Other things that come to mind:
- You’re using a Ruby Docker image with a sidecar for your Postgres image, and then running parallelism 4. I wonder if some how that’s slowing it down? Does that end up running four Ruby images + four Postgres databases? (I’ll be honest and say I’m not exactly sure how that works when combining the sidecar w/ parallel )
- Wonder if you try back to no parallelism as an experiment to see if the installs are faster? Might help eliminate a complexity to look for root cause.
- Depending on your support tier (free, higher, etc?), maybe you could check with support to see if you’re hitting any concurrency limits? (i doubt that’d be at play here but you never know; esp if all the Docker workload is trying to say get squeezed into a single VM behind the scenes)
- Another idea to experiment with might be using a Machine executor RATHER than Docker. Looks like it may include Chrome pre-installed AND Ruby preinstalled (https://raw.githubusercontent.com/circleci/image-builder/picard-vm-image/provision.sh). Sometimes those dedicated Linux VMs might be faster than getting a partial resource class in a Docker image. Then you’d have to own/design the mechanics of firing up your database, and running it in the VM rather than as a sidecar. Depends on how much maintenance that might be on you vs. accepting a wait delay on startup for the example you already have working. (give/take there) Using the Linux VM execution environment - CircleCI
Best of luck Ian!!
Hi @adamdmharvey — thanks for your feedback and thoughts.
Parallelism didn’t seem to be the issue for us — in fact we added the parallelism in response to adding slower integration tests that required Chrome. I didn’t track that carefully, so I could be mistaken, but that’s my memory of last week.
For the moment I’ve just built a custom Docker container for our project that includes the browser baked in. I’m not sure it’s the right solution, but it trimmed off 30s or so (the 20ish seconds for Chrome plus more for our other dependencies).
# Start with Circle's convenience image
# Bake in Circle's browser tools
# The scripts come from their repository: https://github.com/CircleCI-Public/browser-tools-orb
# Commit SHA 2d1428225909f4224c7c1b8e13e5da24869bd4bc
RUN mkdir -p /browser-tools
COPY browser-tools/*.sh /browser-tools

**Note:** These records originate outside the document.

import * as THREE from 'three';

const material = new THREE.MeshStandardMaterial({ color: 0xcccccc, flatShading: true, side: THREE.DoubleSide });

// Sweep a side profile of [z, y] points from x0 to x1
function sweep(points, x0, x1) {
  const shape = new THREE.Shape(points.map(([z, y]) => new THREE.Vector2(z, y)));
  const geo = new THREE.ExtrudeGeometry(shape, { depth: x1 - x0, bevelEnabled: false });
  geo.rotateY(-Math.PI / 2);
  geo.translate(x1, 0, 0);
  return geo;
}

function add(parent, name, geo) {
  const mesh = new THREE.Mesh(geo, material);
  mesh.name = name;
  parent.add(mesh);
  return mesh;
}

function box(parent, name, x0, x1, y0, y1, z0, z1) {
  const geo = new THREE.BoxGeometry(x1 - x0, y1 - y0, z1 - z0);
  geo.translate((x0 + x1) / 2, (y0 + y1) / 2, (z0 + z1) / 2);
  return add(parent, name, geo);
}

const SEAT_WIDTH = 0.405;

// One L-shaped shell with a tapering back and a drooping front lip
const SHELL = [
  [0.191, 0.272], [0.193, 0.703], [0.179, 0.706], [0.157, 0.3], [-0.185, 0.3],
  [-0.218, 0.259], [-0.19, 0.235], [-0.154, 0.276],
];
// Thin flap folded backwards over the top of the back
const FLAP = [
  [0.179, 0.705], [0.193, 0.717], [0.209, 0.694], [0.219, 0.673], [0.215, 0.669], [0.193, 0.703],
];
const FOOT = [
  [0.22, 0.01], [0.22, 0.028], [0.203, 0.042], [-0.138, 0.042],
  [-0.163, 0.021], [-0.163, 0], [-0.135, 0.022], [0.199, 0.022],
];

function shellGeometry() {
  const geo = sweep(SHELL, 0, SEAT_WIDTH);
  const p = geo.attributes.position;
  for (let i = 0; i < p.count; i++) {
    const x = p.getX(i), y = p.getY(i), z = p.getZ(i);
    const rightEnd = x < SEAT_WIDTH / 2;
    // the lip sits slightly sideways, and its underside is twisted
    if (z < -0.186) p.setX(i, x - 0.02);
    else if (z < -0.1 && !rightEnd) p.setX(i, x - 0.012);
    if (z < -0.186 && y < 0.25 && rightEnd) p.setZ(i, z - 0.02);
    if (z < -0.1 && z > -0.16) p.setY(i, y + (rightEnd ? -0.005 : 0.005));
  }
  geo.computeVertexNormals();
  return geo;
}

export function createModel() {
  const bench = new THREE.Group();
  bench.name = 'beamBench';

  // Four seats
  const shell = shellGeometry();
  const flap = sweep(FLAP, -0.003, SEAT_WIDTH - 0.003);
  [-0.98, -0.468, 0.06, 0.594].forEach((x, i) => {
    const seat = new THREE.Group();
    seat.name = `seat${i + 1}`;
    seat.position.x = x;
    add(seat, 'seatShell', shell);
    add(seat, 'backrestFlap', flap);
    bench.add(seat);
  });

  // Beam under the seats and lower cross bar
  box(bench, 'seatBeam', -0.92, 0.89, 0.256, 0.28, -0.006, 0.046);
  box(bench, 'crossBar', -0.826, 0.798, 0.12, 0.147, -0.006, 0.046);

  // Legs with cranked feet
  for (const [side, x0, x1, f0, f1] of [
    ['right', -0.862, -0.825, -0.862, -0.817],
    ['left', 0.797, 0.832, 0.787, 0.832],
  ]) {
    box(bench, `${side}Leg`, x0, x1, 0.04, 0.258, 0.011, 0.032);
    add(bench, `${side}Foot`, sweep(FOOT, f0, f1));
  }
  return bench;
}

RUN chmod +x /browser-tools/*.sh
# Back in Dockerize to wait for dependencies
RUN wget https://github.com/jwilder/dockerize/releases/download/$DOCKERIZE_VERSION/dockerize-linux-amd64-$DOCKERIZE_VERSION.tar.gz && sudo tar -C /usr/local/bin -xzvf dockerize-linux-amd64-$DOCKERIZE_VERSION.tar.gz && rm dockerize-linux-amd64-$DOCKERIZE_VERSION.tar.gz

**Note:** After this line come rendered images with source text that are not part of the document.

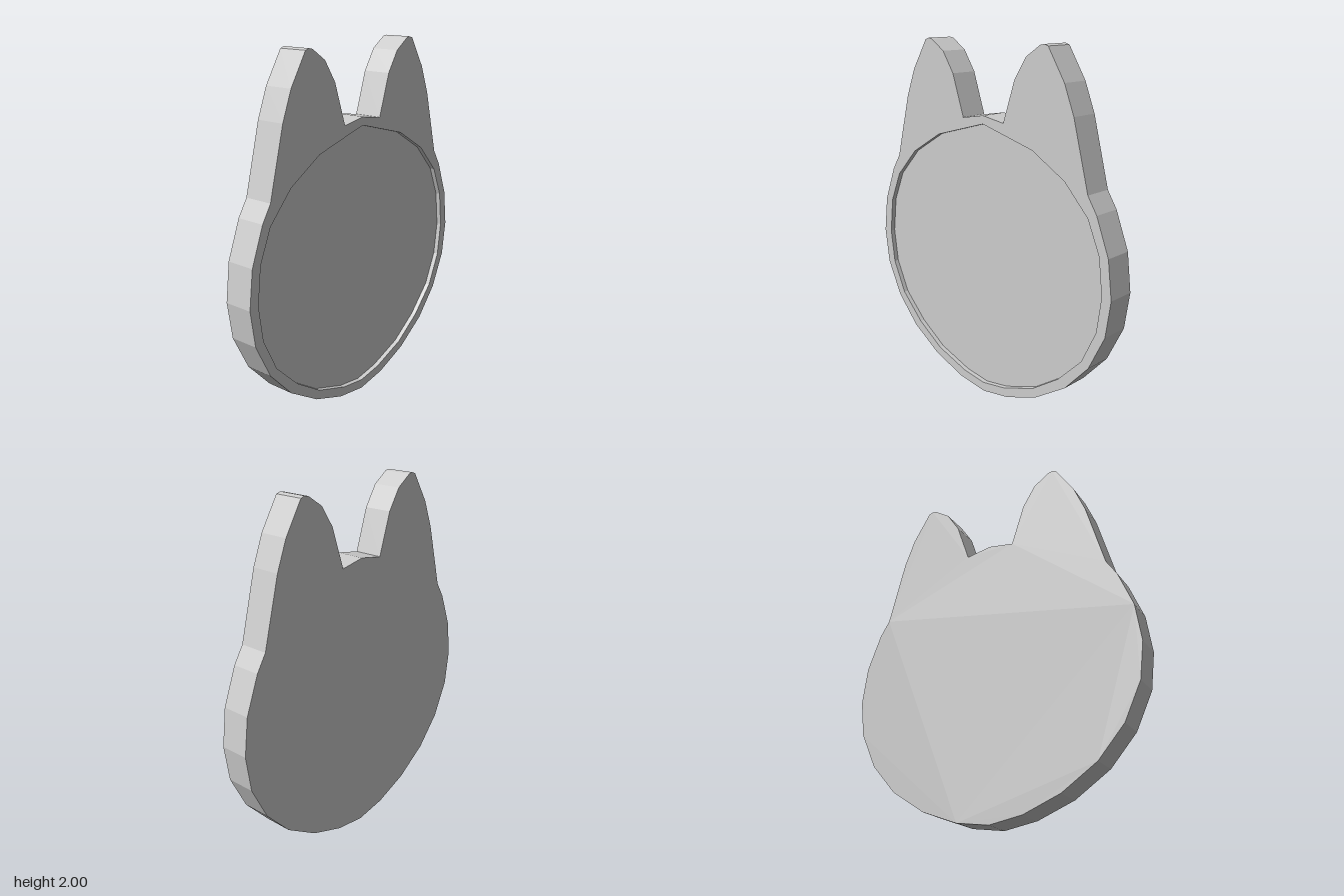
import * as THREE from 'three';

const BACK = -0.083, FRONT = 0.079, FLOOR = 0.052;

// Half profiles from top centre to bottom centre: [half width, height]
const bodyHalf = [
  [0, 1.615], [0.148, 1.59], [0.225, 1.82], [0.3, 1.935], [0.39, 1.995], [0.415, 2], [0.44, 1.992],
  [0.545, 1.825], [0.607, 1.67], [0.705, 1.305], [0.762, 1.215], [0.84, 1.015], [0.867, 0.806],
  [0.84, 0.605], [0.745, 0.405], [0.598, 0.24], [0.4, 0.11], [0.19, 0.03], [0, 0],
];
const recessHalf = [
  [0, 1.57], [0.348, 1.475], [0.56, 1.35], [0.71, 1.19], [0.785, 1.015], [0.81, 0.81],
  [0.785, 0.615], [0.7, 0.43], [0.55, 0.275], [0.375, 0.155], [0.16, 0.078], [0, 0.053],
];

// Mirror a half profile into a closed counter-clockwise outline
function mirrorOutline(half) {
  const left = half.map(([w, y]) => new THREE.Vector2(-w, y));
  const right = half.slice(1, -1).reverse().map(([w, y]) => new THREE.Vector2(w, y));
  return [...left, ...right];
}

// Flat-faced band that follows an outline from depth d0 to depth d1
function band(points, d0, d1) {
  const pos = [];
  points.forEach((a, i) => {
    const b = points[(i + 1) % points.length];
    pos.push(a.x, a.y, d0, b.x, b.y, d0, b.x, b.y, d1);
    pos.push(a.x, a.y, d0, b.x, b.y, d1, a.x, a.y, d1);
  });
  const geo = new THREE.BufferGeometry();
  geo.setAttribute('position', new THREE.Float32BufferAttribute(pos, 3));
  geo.computeVertexNormals();
  return geo;
}

export function createModel() {
  const group = new THREE.Group();
  group.name = 'earedPlaque';
  const material = new THREE.MeshStandardMaterial({ color: 0xcccccc, flatShading: true });

  // Profiles are drawn facing +z, then turned to face +x
  const add = (name, geometry) => {
    geometry.rotateY(Math.PI / 2);
    const mesh = new THREE.Mesh(geometry, material);
    mesh.name = name;
    group.add(mesh);
  };

  const body = mirrorOutline(bodyHalf);
  const recess = mirrorOutline(recessHalf);

  // Outer edge and plain back
  add('outerEdge', band(body, BACK, FRONT));
  const back = new THREE.ShapeGeometry(new THREE.Shape(body));
  add('backFace', back.rotateY(Math.PI).translate(0, 0, BACK));

  // Raised rim with ears around the round recess
  const rim = new THREE.Shape(body);
  rim.holes.push(new THREE.Path(recess));
  add('rimFace', new THREE.ShapeGeometry(rim).translate(0, 0, FRONT));

  // Shallow recess: inward wall and flat floor
  add('recessWall', band([...recess].reverse(), FLOOR, FRONT));
  add('recessFloor', new THREE.ShapeGeometry(new THREE.Shape(recess)).translate(0, 0, FLOOR));

  return group;
}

# Add our own additional dependencies
RUN sudo apt-get install ...
Our builds are only around 60-90s, so the slowdown seemed like a lot proportionally. And I’m just an impatient person.

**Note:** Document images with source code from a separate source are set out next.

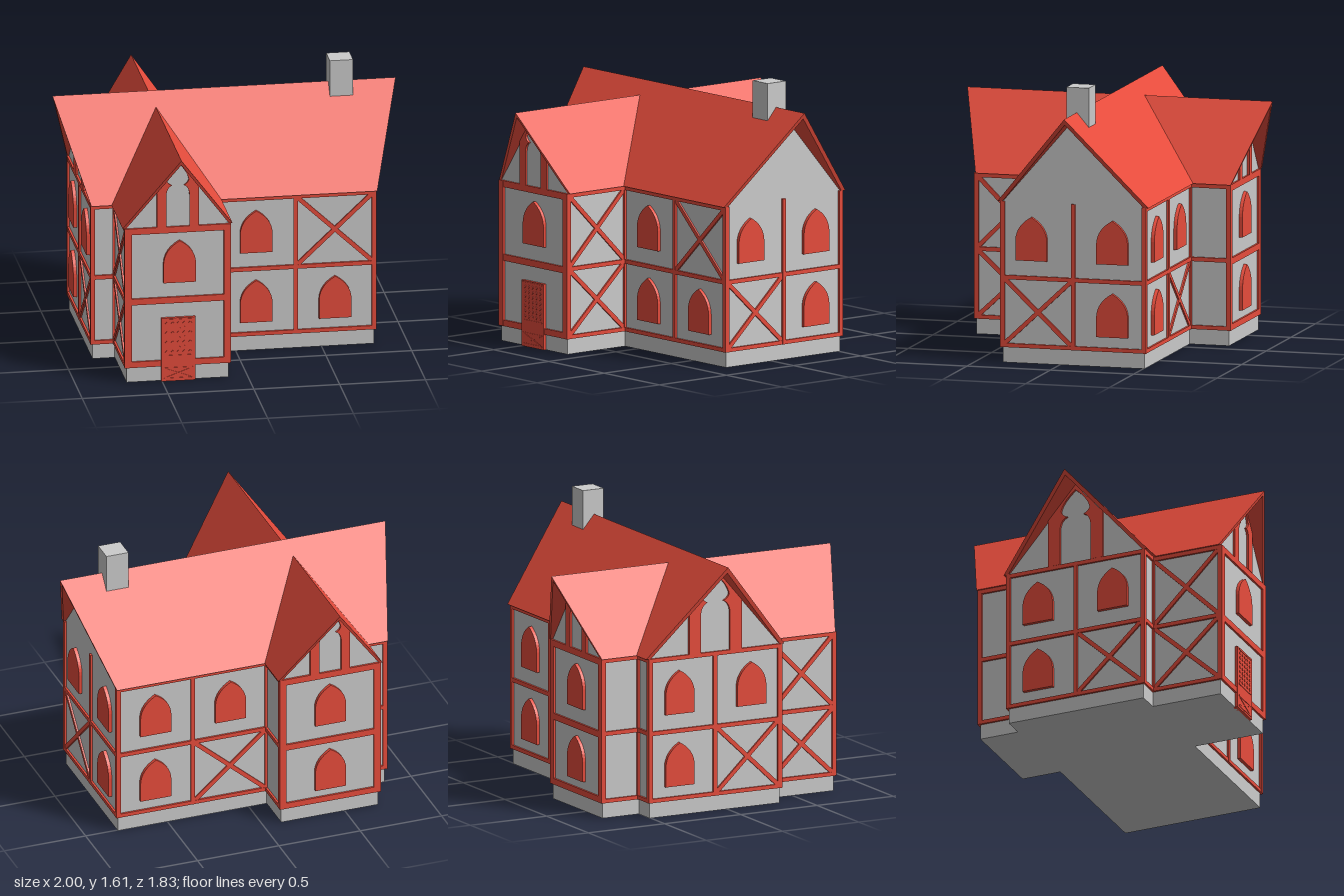
import * as THREE from 'three';

const grey = new THREE.MeshStandardMaterial({ color: 0xcccccc });
const red = new THREE.MeshStandardMaterial({ color: 0xe74c3c });
const OUT = 0.013; // how far the timbers stand proud of the walls
const EAVE = 0.94, BASE = 0.09;

function add(parent, name, geometry, material) {
  const mesh = new THREE.Mesh(geometry, material);
  mesh.name = name;
  parent.add(mesh);
  return mesh;
}

function box(parent, name, material, [x0, x1], [y0, y1], [z0, z1]) {
  const mesh = add(parent, name, new THREE.BoxGeometry(x1 - x0, y1 - y0, z1 - z0), material);
  mesh.position.set((x0 + x1) / 2, (y0 + y1) / 2, (z0 + z1) / 2);
  return mesh;
}

const polygon = (pts) => new THREE.Shape(pts.map(([x, y]) => new THREE.Vector2(x, y)));
const extrude = (shape, depth) =>
  new THREE.ExtrudeGeometry(shape, { depth, bevelEnabled: false, curveSegments: 8 });

// Gabled block running along local z from z0 to z1
function gabledBody(parent, name, half, apex, z0, z1) {
  const shape = polygon([[-half, BASE], [half, BASE], [half, EAVE], [0, apex], [-half, EAVE]]);
  add(parent, name, extrude(shape, z1 - z0).translate(0, 0, z0), grey);
}

// Folded roof slab whose ridge reaches further out than its eaves
function roof(parent, name, half, ridge, t, eaveEnds, ridgeEnds) {
  const rise = ridge - EAVE, inner = rise * (1 - t / half);
  const geo = extrude(polygon([[-half, 0], [-half + t, 0], [0, inner], [half - t, 0], [half, 0], [0, rise]]), 1);
  const p = geo.attributes.position;
  for (let i = 0; i < p.count; i++) {
    const end = p.getZ(i) > 0.5 ? 1 : 0;
    p.setZ(i, THREE.MathUtils.lerp(eaveEnds[end], ridgeEnds[end], p.getY(i) / rise));
  }
  geo.translate(0, EAVE, 0);
  geo.computeVertexNormals();
  add(parent, name, geo, red);
}

// Pointed-arch window panel
function archWindow(parent, u, y) {
  const w = 0.094, s = new THREE.Shape();
  s.moveTo(-w, 0);
  s.lineTo(w, 0);
  s.lineTo(w, 0.12);
  s.quadraticCurveTo(w * 0.95, 0.205, 0, 0.255);
  s.quadraticCurveTo(-w * 0.95, 0.205, -w, 0.12);
  s.closePath();
  add(parent, 'window', extrude(s, 0.03), red).position.set(u, y, -0.01);
}

// Diagonal cross in a rectangular panel
function cross(parent, u0, u1, y0, y1, width, z, name = 'crossBrace') {
  const dx = u1 - u0, dy = y1 - y0;
  for (const s of [-1, 1]) {
    const bar = add(parent, name, new THREE.BoxGeometry(Math.hypot(dx, dy), width, 0.02), red);
    bar.position.set((u0 + u1) / 2, (y0 + y1) / 2, z);
    bar.rotation.z = s * Math.atan2(dy, dx);
  }
}

// Gable posts with cusped arch between them
function tracery(parent, sx, sy) {
  const g = new THREE.Group();
  g.name = 'gableTracery';
  for (const s of [-1, 1]) {
    const h = new THREE.Shape();
    h.moveTo(s * 0.122, 0);
    h.lineTo(s * 0.122, 0.247);
    h.lineTo(0, 0.417);
    h.lineTo(0, 0.39);
    h.quadraticCurveTo(s * 0.055, 0.335, s * 0.064, 0.285);
    h.quadraticCurveTo(s * 0.058, 0.262, s * 0.036, 0.252);
    h.quadraticCurveTo(s * 0.065, 0.24, s * 0.068, 0.19);
    h.lineTo(s * 0.068, 0);
    h.closePath();
    add(g, 'gablePost', extrude(h, OUT + 0.005), red).position.z = -0.005;
  }
  g.position.y = EAVE;
  g.scale.set(sx, sy, 1);
  parent.add(g);
}

// Timber framing of one wall: local x runs along the wall, local z points outward
function facade(parent, name, x, z, turn, half, o = {}) {
  const g = new THREE.Group();
  g.name = name;
  g.position.set(x, 0, z);
  g.rotation.y = turn * Math.PI / 2;
  parent.add(g);
  const { w = 0.027, top = true, posts = [], windows = [], braces = [] } = o;
  const deep = [-0.01, OUT], e = half + OUT;
  box(g, 'cornerPost', red, [-e, -half + w - OUT], [BASE, EAVE], deep);
  box(g, 'cornerPost', red, [half - w + OUT, e], [BASE, EAVE], deep);
  for (const u of posts) box(g, 'post', red, [u - 0.012, u + 0.012], [BASE, EAVE], deep);
  const rails = [[BASE, BASE + w * 0.85], [0.51 - w * 0.9, 0.51]];
  if (top) rails.push([EAVE - w * 0.9, EAVE]);
  for (const r of rails) box(g, 'rail', red, [-e, e], r, [-0.01, OUT - 0.001]);
  for (const [u, y] of windows) archWindow(g, u, y);
  for (const [u0, u1, y0, y1] of braces) cross(g, u0, u1, y0, y1, 0.025, OUT - 0.013);
  return g;
}

export function createModel() {
  const house = new THREE.Group();
  house.name = 'timberFramedHouse';

  // Footprints
  const X0 = -0.835, X1 = 0.805, Z0 = -0.5075, Z1 = 0.3425;
  const W0 = -0.705, W1 = -0.11, F0 = -0.745, F1 = 0.77;
  const zc = (Z0 + Z1) / 2, wc = (W0 + W1) / 2;
  box(house, 'mainFoundation', grey, [X0, X1], [0, BASE], [Z0, Z1]);
  box(house, 'wingFoundation', grey, [W0, W1], [0, BASE], [F0, F1]);

  // Main range, built along z then turned to run along x
  const main = new THREE.Group();
  main.name = 'mainRange';
  main.rotation.y = Math.PI / 2;
  main.position.z = zc;
  gabledBody(main, 'mainWalls', (Z1 - Z0) / 2, 1.433, X0, X1);
  roof(main, 'mainRoof', 0.453, 1.465, 0.03, [-0.845, 0.82], [-1, 1]);

  // Cross wing
  const wing = new THREE.Group();
  wing.name = 'crossWing';
  wing.position.x = wc;
  gabledBody(wing, 'wingWalls', (W1 - W0) / 2, 1.358, F0, F1);
  roof(wing, 'wingRoof', 0.32, 1.387, 0.021, [-0.76, 0.77], [-0.918, 0.913]);
  house.add(main, wing);

  // Chimney
  box(house, 'chimney', grey, [0.607, 0.742], [1.3, 1.61], [-0.155, -0.02]);

  // Long walls of the main range
  const LOW = 0.175, HIGH = 0.6;
  const lower = [0.1, 0.5], upper = [0.5, 0.93];
  const rc = (W1 + X1) / 2, rh = (X1 - W1) / 2;
  const lc = (X0 + W0) / 2, lh = (W0 - X0) / 2;
  facade(house, 'frontWall', rc, Z1, 0, rh, {
    posts: [0], windows: [[-0.23, HIGH], [-0.23, LOW], [0.23, LOW]], braces: [[0, rh, ...upper]],
  });
  facade(house, 'backWall', rc, Z0, 2, rh, {
    posts: [0], windows: [[-0.23, HIGH], [-0.23, LOW], [0.23, HIGH]], braces: [[0, rh, ...lower]],
  });
  facade(house, 'frontWallStrip', lc, Z1, 0, lh);
  facade(house, 'backWallStrip', lc, Z0, 2, lh);

  // End walls of the main range
  const eh = (Z1 - Z0) / 2;
  facade(house, 'leftEndWall', X1, zc, 1, eh, {
    top: false, posts: [0],
    windows: [[-0.25, HIGH], [0.235, HIGH], [0.235, LOW]], braces: [[-eh, 0, ...lower]],
  });
  const rightEnd = facade(house, 'rightEndWall', X0, zc, -1, eh, {
    posts: [0],
    windows: [[-0.235, HIGH], [-0.235, LOW], [0.235, HIGH]], braces: [[0, eh, ...lower]],
  });
  tracery(rightEnd, 1.41, 1.17);

  // Wing gable walls
  const wh = (W1 - W0) / 2;
  const front = facade(house, 'wingFrontWall', wc, F1, 0, wh, { w: 0.042, windows: [[0.01, HIGH]] });
  const back = facade(house, 'wingBackWall', wc, F0, 2, wh, { w: 0.042, windows: [[0, HIGH], [0, LOW]] });
  tracery(front, 1, 1);
  tracery(back, 1, 1);

  // Wing side walls, mirrored left and right
  for (const [x, turn] of [[W1, 1], [W0, -1]]) {
    const h = (F1 - Z1) / 2;
    facade(house, 'wingSideFront', x, (F1 + Z1) / 2, turn, h, {
      braces: [[-h, h, ...lower], [-h, h, ...upper]],
    });
    facade(house, 'wingSideBack', x, (F0 + Z0) / 2, turn, (Z0 - F0) / 2);
  }

  // Carved door
  const door = new THREE.Group();
  door.name = 'door';
  door.position.set(-0.405, 0, F1);
  house.add(door);
  box(door, 'doorLeaf', red, [-0.1, 0.1], [0, 0.385], [-0.01, 0.018]);
  for (const y of [0.012, 0.075, 0.15, 0.37]) box(door, 'doorRail', red, [-0.085, 0.085], [y, y + 0.008], [0.01, 0.021]);
  cross(door, -0.07, 0.07, 0.022, 0.073, 0.007, 0.011, 'doorCross');
  for (let r = 0; r < 7; r++) for (let c = 0; c < 5; c++) {
    const stud = add(door, 'doorCarving', new THREE.BoxGeometry(0.014, 0.014, 0.01), red);
    stud.position.set((c - 2) * 0.034, 0.178 + r * 0.029, 0.016);
    stud.rotation.z = Math.PI / 4;
  }
  return house;
}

Is there a way to background the browser install so it’s non-blocking? This didn’t work, sadly: